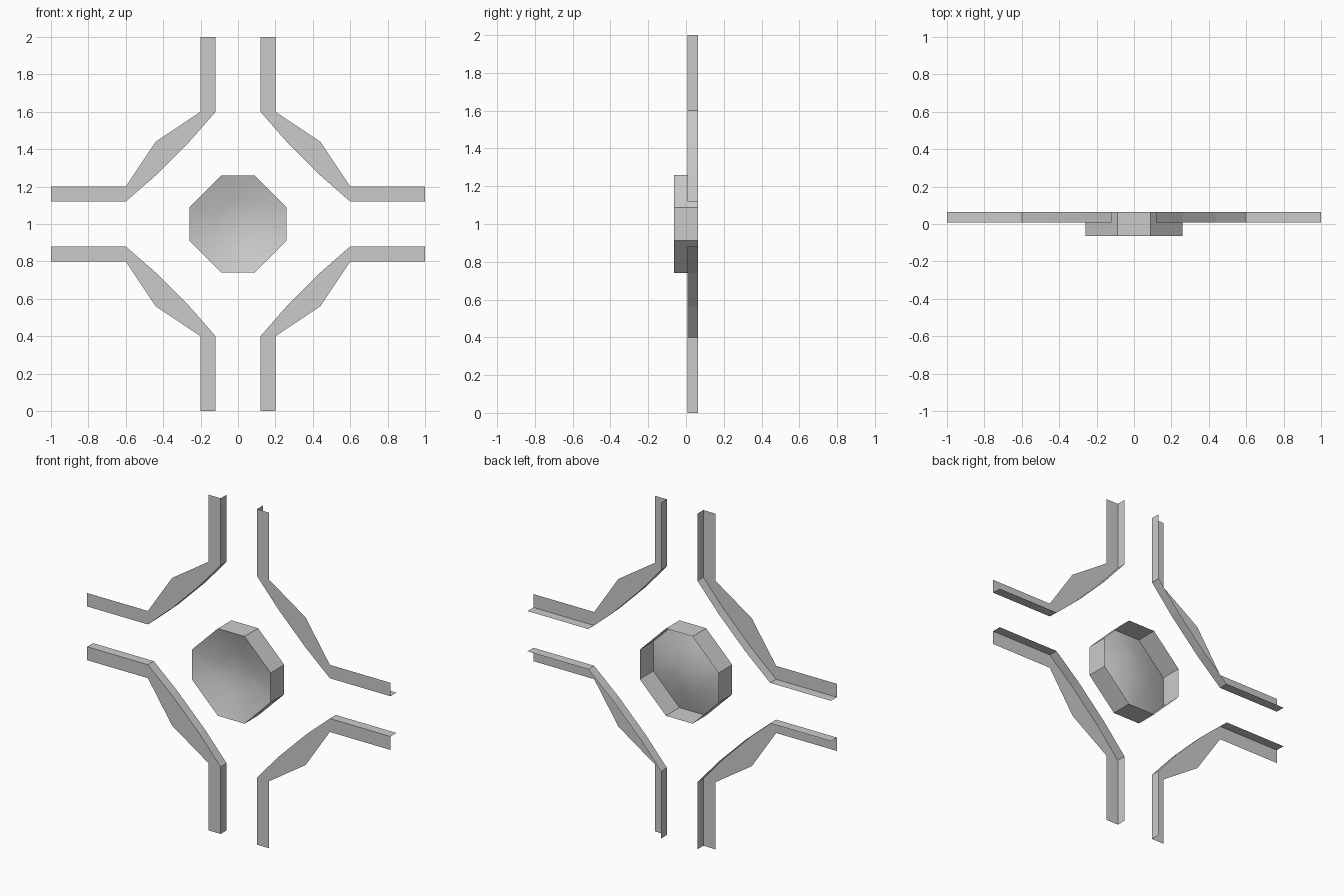
import bpy
import bmesh

if "Cube" in bpy.data.objects:
    bpy.data.objects.remove(bpy.data.objects["Cube"])

FRONT, BACK, CUP_FRONT = 0.008, 0.064, -0.064
CZ = 1.0


def finish(name, bm):
    mesh = bpy.data.meshes.new(name)
    bm.to_mesh(mesh)
    bm.free()
    obj = bpy.data.objects.new(name, mesh)
    bpy.context.collection.objects.link(obj)
    return obj


# Corner trim: front flange plus a lip running back along the inner edge
outer = [(0.2, 1), (0.2, 0.6), (0.44, 0.44), (0.44, 0.44), (0.6, 0.2), (1, 0.2)]
inner = [(0.12, 1), (0.12, 0.6), (0.26, 0.44), (0.44, 0.26), (0.6, 0.12), (1, 0.12)]


def corner_trim(name, sx, sz):
    bm = bmesh.new()

    def row(points, y):
        return [bm.verts.new((sx * x, y, CZ + sz * z)) for x, z in points]

    o, i, b = row(outer, FRONT), row(inner, FRONT), row(inner, BACK)
    for k in range(5):
        for quad in ((o[k], i[k], i[k + 1], o[k + 1]),
                     (i[k], b[k], b[k + 1], i[k + 1])):
            face = bm.faces.new(quad if sx * sz < 0 else quad[::-1])
    # merge the doubled outer bend, leaving a triangle there
    bmesh.ops.remove_doubles(bm, verts=bm.verts[:], dist=1e-5)
    bm.normal_update()
    if sum(f.normal.y for f in bm.faces) > 0:
        bmesh.ops.reverse_faces(bm, faces=bm.faces[:])
    return finish(name, bm)


for sx, side in ((-1, "left"), (1, "right")):
    for sz, level in ((-1, "lower"), (1, "upper")):
        corner_trim(f"{level}_{side}_trim", sx, sz)

# Octagonal cup: open at the back, with a shallow hollow in its front
a, b = 0.26, 0.088
octagon = [(a, b), (b, a), (-b, a), (-a, b), (-a, -b), (-b, -a), (b, -a), (a, -b)]
bm = bmesh.new()
rings = []
for scale, y in ((1, BACK), (1, CUP_FRONT), (0.5, CUP_FRONT + 0.045)):
    rings.append([bm.verts.new((x * scale, y, CZ + z * scale)) for x, z in octagon])
centre = bm.verts.new((0, CUP_FRONT + 0.06, CZ))
for k in range(8):
    n = (k + 1) % 8
    for r, s in zip(rings, rings[1:]):
        bm.faces.new((r[k], r[n], s[n], s[k]))
    bm.faces.new((rings[2][k], rings[2][n], centre))
bm.normal_update()
if sum(f.normal.y for f in bm.faces) > 0:
    bmesh.ops.reverse_faces(bm, faces=bm.faces[:])

# Smooth hollow, crisp rim and side walls
for f in bm.faces:
    f.smooth = abs(f.normal.y) > 0.5
for e in bm.edges:
    e.smooth = all(f.smooth for f in e.link_faces)
finish("centre_octagon", bm)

### ACTIVITY
Every line of the data above should be quoted exactly. Omit the pictures.

### WRITTEN ANSWER
import bpy
import bmesh

if "Cube" in bpy.data.objects:
    bpy.data.objects.remove(bpy.data.objects["Cube"])

FRONT, BACK, CUP_FRONT = 0.008, 0.064, -0.064
CZ = 1.0


def finish(name, bm):
    mesh = bpy.data.meshes.new(name)
    bm.to_mesh(mesh)
    bm.free()
    obj = bpy.data.objects.new(name, mesh)
    bpy.context.collection.objects.link(obj)
    return obj


# Corner trim: front flange plus a lip running back along the inner edge
outer = [(0.2, 1), (0.2, 0.6), (0.44, 0.44), (0.44, 0.44), (0.6, 0.2), (1, 0.2)]
inner = [(0.12, 1), (0.12, 0.6), (0.26, 0.44), (0.44, 0.26), (0.6, 0.12), (1, 0.12)]


def corner_trim(name, sx, sz):
    bm = bmesh.new()

    def row(points, y):
        return [bm.verts.new((sx * x, y, CZ + sz * z)) for x, z in points]

    o, i, b = row(outer, FRONT), row(inner, FRONT), row(inner, BACK)
    for k in range(5):
        for quad in ((o[k], i[k], i[k + 1], o[k + 1]),
                     (i[k], b[k], b[k + 1], i[k + 1])):
            face = bm.faces.new(quad if sx * sz < 0 else quad[::-1])
    # merge the doubled outer bend, leaving a triangle there
    bmesh.ops.remove_doubles(bm, verts=bm.verts[:], dist=1e-5)
    bm.normal_update()
    if sum(f.normal.y for f in bm.faces) > 0:
        bmesh.ops.reverse_faces(bm, faces=bm.faces[:])
    return finish(name, bm)


for sx, side in ((-1, "left"), (1, "right")):
    for sz, level in ((-1, "lower"), (1, "upper")):
        corner_trim(f"{level}_{side}_trim", sx, sz)

# Octagonal cup: open at the back, with a shallow hollow in its front
a, b = 0.26, 0.088
octagon = [(a, b), (b, a), (-b, a), (-a, b), (-a, -b), (-b, -a), (b, -a), (a, -b)]
bm = bmesh.new()
rings = []
for scale, y in ((1, BACK), (1, CUP_FRONT), (0.5, CUP_FRONT + 0.045)):
    rings.append([bm.verts.new((x * scale, y, CZ + z * scale)) for x, z in octagon])
centre = bm.verts.new((0, CUP_FRONT + 0.06, CZ))
for k in range(8):
    n = (k + 1) % 8
    for r, s in zip(rings, rings[1:]):
        bm.faces.new((r[k], r[n], s[n], s[k]))
    bm.faces.new((rings[2][k], rings[2][n], centre))
bm.normal_update()
if sum(f.normal.y for f in bm.faces) > 0:
    bmesh.ops.reverse_faces(bm, faces=bm.faces[:])

# Smooth hollow, crisp rim and side walls
for f in bm.faces:
    f.smooth = abs(f.normal.y) > 0.5
for e in bm.edges:
    e.smooth = all(f.smooth for f in e.link_faces)
finish("centre_octagon", bm)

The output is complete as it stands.